Wednesday, June 14, 2017
Interplanetary Robin Hood
One of the tricky aspects of the Green Lantern and Green Arrow stories was getting the two heroes into situations where Arrow was able to contribute something. Ollie's abilities are fine for street-level thugs and international assassins, but he's a tad underwhelming compared to Hal Jordan when it comes superpowered threats. In fact, I think a fair criticism of often otherwise excellent stories is that there was no reason G.L. couldn't have cleaned up the bad guys without Ollie's help.
"The Legend of the Green Arrow," from G.L/G.A. #92 (January 1977) does a pretty good job setting up a situation in which Ollie can shine. It begins an issue after the two partners had captured Sinestro. The villain manages to escape quickly, forcing Hal and Ollie to pursue him into space.
They find themselves on a world that at first seems to be at a medieval level of technology and are
forced to step in when they spot soldiers abusing a pretty lady. They discover neither of the power rings work, but manage to take out the guards anyways and save the girl. She immediately takes a shine to Ollie, who seems to conveniently forget he's got a lady (Dinah Prince) waiting for him back home.
That last sentence is a bit unfair, since Arrow never never actually pursues anything with the lady. Also, I'm not familiar with all the stories in this run, so perhaps he and Dinah weren't together at this time.
The lady's name is, of course, Marion. Her world normally has a pretty high level of technology (including interplanetary travel) despite the medieval trappings. But King Rickard is away fighting wars in space and his evil brother (Prince Yuan) has usurped the throne. Yuan lives in a high-tech tower that emits an energy-cancelling force field (even affecting the power rings) to prevent anyone from ever rebelling against him. We also eventually learn he has a fleet of warships waiting in orbit to ambush and kill King Rickard upon the king's return.

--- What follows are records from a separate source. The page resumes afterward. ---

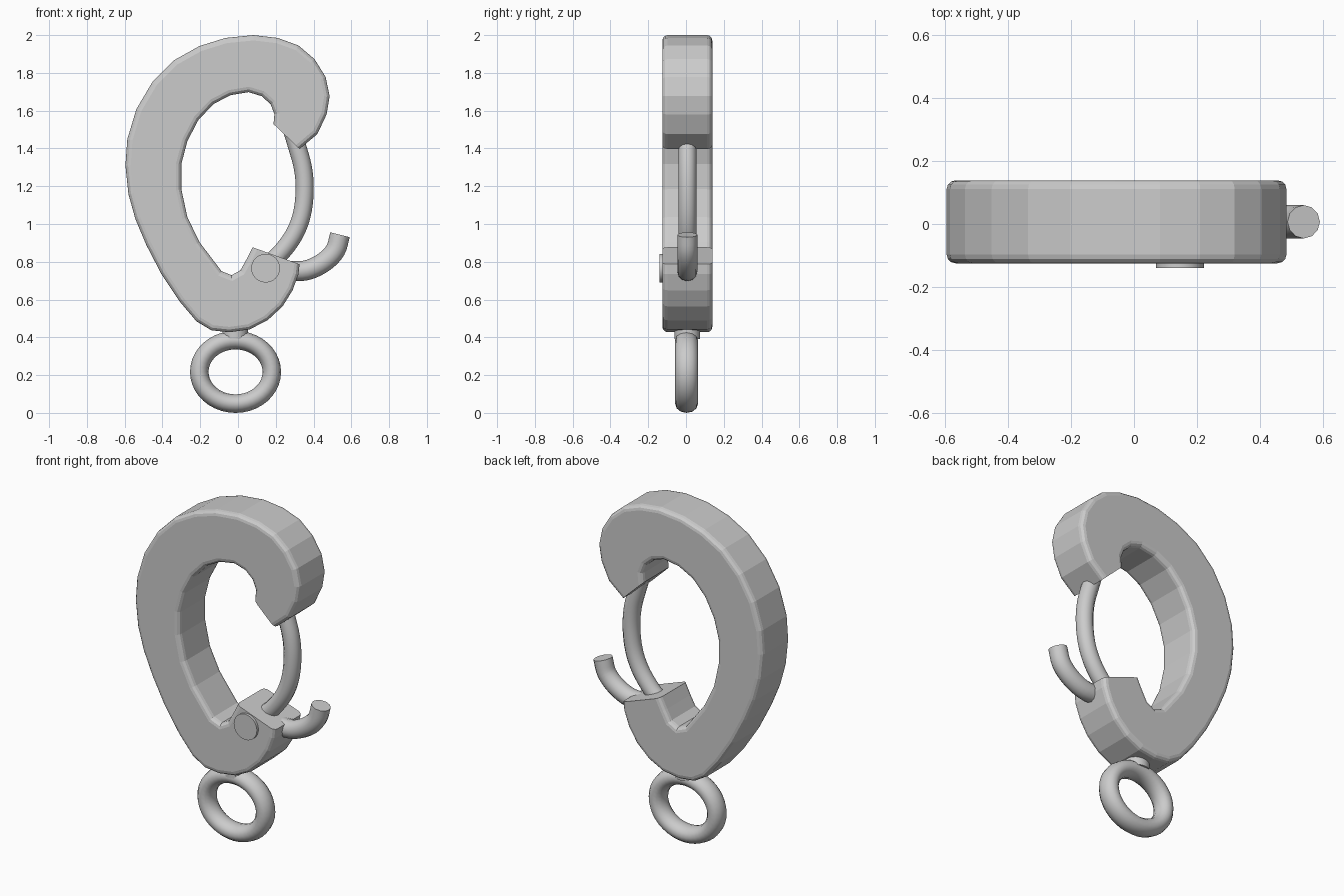
import bpy, bmesh, math
from mathutils import Vector

if "Cube" in bpy.data.objects:
    bpy.data.objects.remove(bpy.data.objects["Cube"])

steel = bpy.data.materials.new("steel grey")
steel.diffuse_color = (0.6, 0.6, 0.6, 1)
steel.use_nodes = True
steel.node_tree.nodes["Principled BSDF"].inputs["Base Color"].default_value = steel.diffuse_color
YC = 0.007  # mid plane of the clasp


def finish(ob, smooth=True):
    ob.data.materials.append(steel)
    if smooth:
        bpy.ops.object.select_all(action='DESELECT')
        ob.select_set(True)
        bpy.context.view_layer.objects.active = ob
        bpy.ops.object.shade_smooth_by_angle(angle=math.radians(50))
    return ob


def mesh_object(name, bm, smooth=True):
    bmesh.ops.recalc_face_normals(bm, faces=bm.faces)
    me = bpy.data.meshes.new(name)
    bm.to_mesh(me)
    bm.free()
    ob = bpy.data.objects.new(name, me)
    bpy.context.collection.objects.link(ob)
    return finish(ob, smooth)


def rod(name, path, radius, sides=12, steps=4):
    """Round wire through (x, z) points, smoothed by a Catmull-Rom spline."""
    p = [Vector((x, YC, z)) for x, z in path]
    p = [2 * p[0] - p[1]] + p + [2 * p[-1] - p[-2]]
    pts = []
    for i in range(1, len(p) - 2):
        a, b, c, d = p[i - 1:i + 3]
        for k in range(steps):
            t = k / steps
            pts.append(0.5 * (2 * b + (c - a) * t + (2 * a - 5 * b + 4 * c - d) * t * t
                              + (3 * b - a - 3 * c + d) * t ** 3))
    pts.append(p[-2])
    bm = bmesh.new()
    rings = []
    for i, q in enumerate(pts):
        tan = (pts[min(i + 1, len(pts) - 1)] - pts[max(i - 1, 0)]).normalized()
        side = Vector((0, 1, 0))
        up = tan.cross(side)
        rings.append([bm.verts.new(q + radius * (math.cos(a) * side + math.sin(a) * up))
                      for a in (2 * math.pi * k / sides for k in range(sides))])
    for r, s in zip(rings, rings[1:]):
        for k in range(sides):
            bm.faces.new((r[k], r[(k + 1) % sides], s[(k + 1) % sides], s[k]))
    bm.faces.new(rings[0])
    bm.faces.new(rings[-1])
    return mesh_object(name, bm)


def cylinder(name, loc, radius, depth, rot=(0, 0, 0), sides=24):
    bpy.ops.mesh.primitive_cylinder_add(vertices=sides, radius=radius, depth=depth,
                                        location=loc, rotation=rot)
    ob = bpy.context.object
    ob.name = name
    return finish(ob)


# Hook body: outer edge from the upper tip round to the lower jaw, then the inner edge back
outer = [(.326, 1.397), (.42, 1.476), (.469, 1.58), (.485, 1.677), (.464, 1.778), (.405, 1.873),
         (.32, 1.945), (.21, 1.985), (.082, 2.0), (-.066, 1.985), (-.204, 1.942), (-.337, 1.868),
         (-.453, 1.752), (-.538, 1.608), (-.586, 1.449), (-.596, 1.31), (-.58, 1.158),
         (-.543, 1.025), (-.485, .888), (-.405, .734), (-.31, .591), (-.22, .485), (-.14, .437),
         (-.045, .427), (.061, .442), (.156, .49), (.236, .564), (.289, .649), (.32, .734),
         (.326, .787)]
inner = [(.077, .877), (.045, .813), (.013, .755), (-.034, .729), (-.087, .75), (-.135, .813),
         (-.204, .904), (-.268, 1.036), (-.3, 1.184), (-.3, 1.317), (-.268, 1.439), (-.21, 1.55),
         (-.13, 1.635), (-.04, 1.682), (.056, 1.698), (.125, 1.677), (.172, 1.635), (.193, 1.582),
         (.188, 1.529)]
outline = outer + inner
n = len(outline)
bm = bmesh.new()
front = [bm.verts.new((x, YC - .132, z)) for x, z in outline]
back = [bm.verts.new((x, YC + .132, z)) for x, z in outline]
bm.faces.new(front)
bm.faces.new(back[::-1])
for i in range(n):
    j = (i + 1) % n
    bm.faces.new((front[i], back[i], back[j], front[j]))
# round the long rims only, leaving the two cut ends crisp
cut_ends = (len(outer) - 1, n - 1)
rims = [bm.edges.get((row[i], row[(i + 1) % n])) for row in (front, back)
        for i in range(n) if i not in cut_ends]
bmesh.ops.recalc_face_normals(bm, faces=bm.faces)
bmesh.ops.bevel(bm, geom=rims, offset=.028, segments=3, profile=.5, affect='EDGES')
mesh_object("hook_body", bm, smooth=False)

# Spring gate wire and its thumb lever
rod("gate_wire", [(.27, 1.55), (.31, 1.42), (.343, 1.3), (.353, 1.18), (.338, 1.05),
                  (.295, .94), (.22, .84), (.15, .78)], .048)
rod("thumb_lever", [(.54, .943), (.515, .86), (.453, .797), (.363, .755), (.26, .75)], .053)

# Pivot pin head on the front face
cylinder("pivot_pin", (.146, -.12, .766), .076, .04, (math.pi / 2, 0, 0))

# Swivel stub under the body
cylinder("swivel_stub", (-.015, YC, .425), .068, .07, sides=16)

# Oval key ring
bpy.ops.mesh.primitive_torus_add(major_radius=.192, minor_radius=.049, major_segments=40,
                                 minor_segments=12, location=(-.013, YC - .004, .217),
                                 rotation=(math.pi / 2, 0, 0))
ring = bpy.context.object
ring.name = "key_ring"
for v in ring.data.vertices:
    a = math.atan2(v.co.y, v.co.x)
    v.co.y -= .024 * math.sin(a)
    v.co.z *= 1.24
finish(ring)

The parallels to the Robin Hood mythos are obviously intentional. The story begins and ends with the statement that "All Heroic Legends are Different Yet All are the Same." It's a nice shout-out to the universality of the themes in stories and myths that would have made Joseph Campbell proud.
Sinestro and the heroes have a common goal--they need to take out the tower and get rid of the anti-energy force field before they can leave. (The heroes, of course, also want to overthrow the tyrant.) So a team-up is necessary. Ollie comes up with a simple plan--while the others cause a distraction, he'll get into the tower and wreck the force field.
Of course, you just know his plan for a distraction was made as much to cause Sinestro embarrassment as to be effective. The villain is forced to perform as a jester in the streets of the village just outside the tower entrance.
The whole bit with the Silver Twist, both to get them into the adventure and then get them back home, is definitely contrived. But this is a minor complaint when measured against an otherwise well-constructed story with a solid thematic backbone. Also, seeing Sinestro dance around in his jester costume is indeed funny.
I almost forgot to give the credits, didn't I? The story was written by Denny O'Neil and drawn by Mike Grell. And, by the way, I tried to find more information on the Silver Twist, which I think appeared in a few other G.L. stories from the 1970s. If it had been introduced in a previous story, then its status as a deus ex machina is slightly mitigated. But even the D.C. wiki lacks an entry on it. Some aspects of comic book mythology are so obscure, even normally "we never forget ANYTHING" comic book fans lose track of them!
Next week, we'll jump over to the Marvel Universe and fight alongside Captain America during one of his wartime adventures.